Since the theme of growth has been a common thread throughout this conversation, what's one habit personally that's impacted your personal growth the most throughout your career?
Brian Garvey: I got some advice from a mentor when I was very early on in my career about setting time aside to think big and think strategically about priorities…carving out that time and being intentional. And that has really had an impact on my career personally.
I've tried to keep that up over time, and I think that's made a big difference. It's helped me think through complex topics and roadblocks to progress. In a way it's easy, so easy, for the urgent to elbow out the important, and by putting time on the calendar to [sit down] and focus it has made a meaningful difference for me.
Logan Lyles: What does that cadence look like for you? For instance, if someone's saying, “Ah, I should take first steps there,” what would you recommend? [Set aside] 30 minutes of your time where you think you'll be most creative throughout the week?
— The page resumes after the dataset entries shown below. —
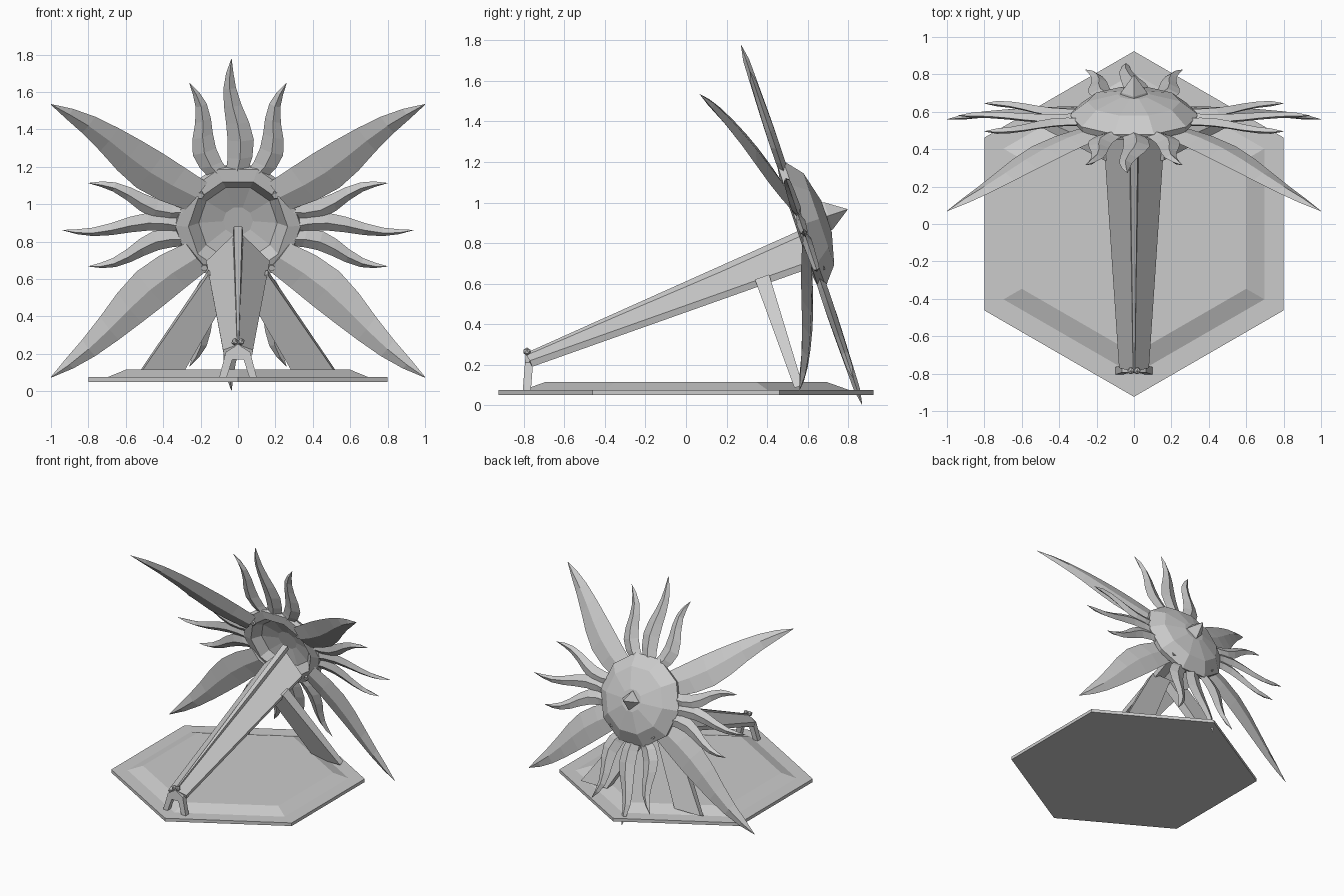
import bpy, bmesh, math
from mathutils import Vector

if "Cube" in bpy.data.objects:
    bpy.data.objects.remove(bpy.data.objects["Cube"])

# Tilted sun plane: U is "up" in the plane, N points out of its domed side
C = Vector((0, 0.57, 0.89))
U = Vector((0, -0.319, 0.948))
N = Vector((0, 0.948, 0.319))


def sun(x, u, n):
    return C + Vector((x, 0, 0)) + U * u + N * n


def loft(name, rings, caps=True):
    """Skin a list of equal-length point rings into a flat-faced solid."""
    bm = bmesh.new()
    vs = [[bm.verts.new(p) for p in r] for r in rings]
    k = len(rings[0])
    for a, b in zip(vs, vs[1:]):
        for i in range(k):
            j = (i + 1) % k
            bm.faces.new((a[i], a[j], b[j], b[i]))
    if caps:
        bm.faces.new(vs[0])
        bm.faces.new(vs[-1])
    bmesh.ops.remove_doubles(bm, verts=bm.verts, dist=0.0004)
    bmesh.ops.recalc_face_normals(bm, faces=bm.faces)
    me = bpy.data.meshes.new(name)
    bm.to_mesh(me)
    bm.free()
    ob = bpy.data.objects.new(name, me)
    bpy.context.collection.objects.link(ob)
    return ob


def hexagon(apothem, z):
    r = apothem / math.cos(math.pi / 6)
    return [(r * math.sin(i * math.pi / 3), r * math.cos(i * math.pi / 3), z) for i in range(6)]


def disc(r, n, k, x=0, u=0, turn=0):
    return [sun(x + r * math.cos(turn + 2 * math.pi * i / k),
                u + r * math.sin(turn + 2 * math.pi * i / k), n) for i in range(k)]


# Base: thin slab and raised bevelled plate
loft("base_slab", [hexagon(0.8, 0.05), hexagon(0.8, 0.075)])
loft("base_plate", [hexagon(0.7, 0.074), hexagon(0.6, 0.115)])

# Sun hub: ten-sided domed shell, hollow towards the front
profile = [(0.085, 0.13), (0.25, 0.09), (0.345, 0.015), (0.335, -0.02),
           (0.265, -0.03), (0.21, 0.03), (0.08, 0.06)]
loft("sun_hub", [disc(r, n, 10) for r, n in profile])
loft("hub_spike", [disc(0.075, 0.11, 4), disc(0.07, 0.14, 4), disc(0.001, 0.24, 4)])
for i, (x, u) in enumerate([(0.2, 0.18), (-0.2, 0.18), (0.18, -0.23), (-0.18, -0.23)]):
    loft(f"hub_pin_{i}", [disc(0.018, 0.04, 6, x, u), disc(0.018, -0.045, 6, x, u)])

# Rays: wavy blades of diamond section; large ones curl towards the front
STEPS = [(0, 0.8), (0.15, 0.95), (0.3, 1), (0.45, 0.88), (0.6, 0.68),
         (0.75, 0.48), (0.88, 0.28), (1, 0.015)]


def ray(name, tip_x, tip_u, width, wave, bend, sx, su):
    length = math.hypot(tip_x, tip_u)
    d = Vector((tip_x / length, tip_u / length))
    t = Vector((-d.y, d.x))
    rings = []
    for s, w in STEPS:
        r = 0.28 + (length - 0.28) * s
        off = -wave * (0.8 * math.sin(2 * math.pi * s) + 0.4 * math.sin(math.pi * s))
        n = bend * (r / length) ** 1.5
        h = (0.012 + 0.012 * w) if s < 1 else 0.001
        p = d * r + t * off
        ring = []
        for a, b in ((width * w, 0), (0, h), (-width * w, 0), (0, -h)):
            q = p + t * a
            ring.append(sun(sx * q.x, su * q.y, n + b))
        rings.append(ring)
    loft(name, rings)


for sx in (1, -1):
    side = "right" if sx > 0 else "left"
    ray(f"side_ray_{side}", 0.94, -0.03, 0.05, -0.03, 0, sx, 1)
    for su in (1, -1):
        tag = f"{side}_{'upper' if su > 0 else 'lower'}"
        ray(f"large_ray_{tag}", 1.0, 0.77, 0.12, 0.022, -0.27, sx, su)
        ray(f"flank_ray_{tag}", 0.8, 0.235, 0.055, 0.035, 0, sx, su)
        ray(f"crown_ray_{tag}", 0.26, 0.8, 0.065, 0.04, 0, sx, su)
for su in (1, -1):
    ray(f"middle_ray_{'top' if su > 0 else 'bottom'}", -0.035, 0.935, 0.07, 0.03, 0, 1, su)


# Arm: folded sheet with a ridge along its top, tapering to the front
def arm_section(y_top, z_top, y_low, z_low, w):
    th = 0.03
    return [(0, y_top, z_top), (w, y_low, z_low + th), (w * 0.94, y_low + 0.012, z_low),
            (0, y_top + 0.01, z_top - 0.04 - (z_top - z_low) * 0.15),
            (-w * 0.94, y_low + 0.012, z_low), (-w, y_low, z_low + th)]


loft("arm", [arm_section(-0.79, 0.25, -0.77, 0.19, 0.08),
             arm_section(0.58, 0.86, 0.57, 0.665, 0.17)])
loft("arm_ridge_rail", [[(-w, y, z - 0.03), (w, y, z - 0.03), (w * 0.8, y, z), (-w * 0.8, y, z)]
                        for y, z, w in ((-0.78, 0.262, 0.006), (0.6, 0.88, 0.028))])

# Foot: small arch carrying the front end of the arm
arch = [(-0.1, 0.075), (-0.065, 0.21), (0, 0.25), (0.065, 0.21), (0.1, 0.075),
        (0.06, 0.075), (0.03, 0.17), (-0.03, 0.17), (-0.06, 0.075)]
loft("arm_foot", [[(x, y + 0.08 * (z - 0.075), z) for x, z in arch] for y in (-0.805, -0.765)])

# Beads at the lower end of the ridge
for i, x in enumerate((-0.017, 0.017)):
    bpy.ops.mesh.primitive_ico_sphere_add(subdivisions=1, radius=0.02, location=(x, -0.785, 0.265))
    bpy.context.object.name = f"ridge_bead_{i}"

# Support legs: flat splayed bars from the arm to the base
for s in (1, -1):
    rings = [[(s * 0.3, 0.535, 0.085), (s * 0.53, 0.535, 0.085),
              (s * 0.53, 0.575, 0.1), (s * 0.3, 0.575, 0.1)],
             [(s * -0.01, 0.34, 0.62), (s * 0.16, 0.34, 0.62),
              (s * 0.16, 0.41, 0.645), (s * -0.01, 0.41, 0.645)]]
    loft(f"support_leg_{'right' if s > 0 else 'left'}", rings)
Put a 30 minute block on Friday mornings or something like that?
Brian Garvey: Having time on the calendar can be helpful. Being in tune with where you find the most energy throughout the course of the day. Energy tends to ebb and flow. Knowing yourself and experimenting to find when's the right time to be creative is helpful.
Also, just being open to trying different things to see what works. Creativity is a hard thing to productize. Sometimes you feel creative and sometimes you don't. So, try different times of day, different times of the week, and just be open to it and don't be afraid of failing. It's not always gonna work, but little steps forward and it'll add up to a lot of progress over time.
Logan Lyles: Yeah, don't add it to your calendar and say, “Think of next big business transforming idea in this 30 minute block.” Don't set yourself up for failure that way.
A great book on that topic I recently read by Alan Gannett was The Creative Curve. It was really interesting as he dug into what things folks can do to tap into their creativity. Because as you mentioned, it's not a one size fits all.
Well, Brian, I think we've accomplished our goal of providing a little bit of a peek into you personally and allowing the listeners to connect.
As we close it out today, tell us a little bit more about what you and your team are up to in the weeks and months ahead, and what are the best ways someone could reach out to you to stay connected or engage with you and your team at HubSpot?
Brian Garvey: We've got accreditations. We just announced some exciting developments there. Anybody that's interested can go to hubspot.com/partnercredentials to learn more. You can also follow me on LinkedIn.
Logan Lyles: Awesome. I was excited when I saw that announcement. There's some cool stuff going on with accreditations, how that builds on certifications that HubSpot has had for a long time. I'm really excited about this new way to support partners, so it was a great call-out.
Anybody looking to stay connected or continue the conversation, definitely hit up Brian on LinkedIn.
Brian, thank you so much for being our guest today. This was a fantastic conversation. I really appreciate it.
Brian Garvey: Thanks so much for having me.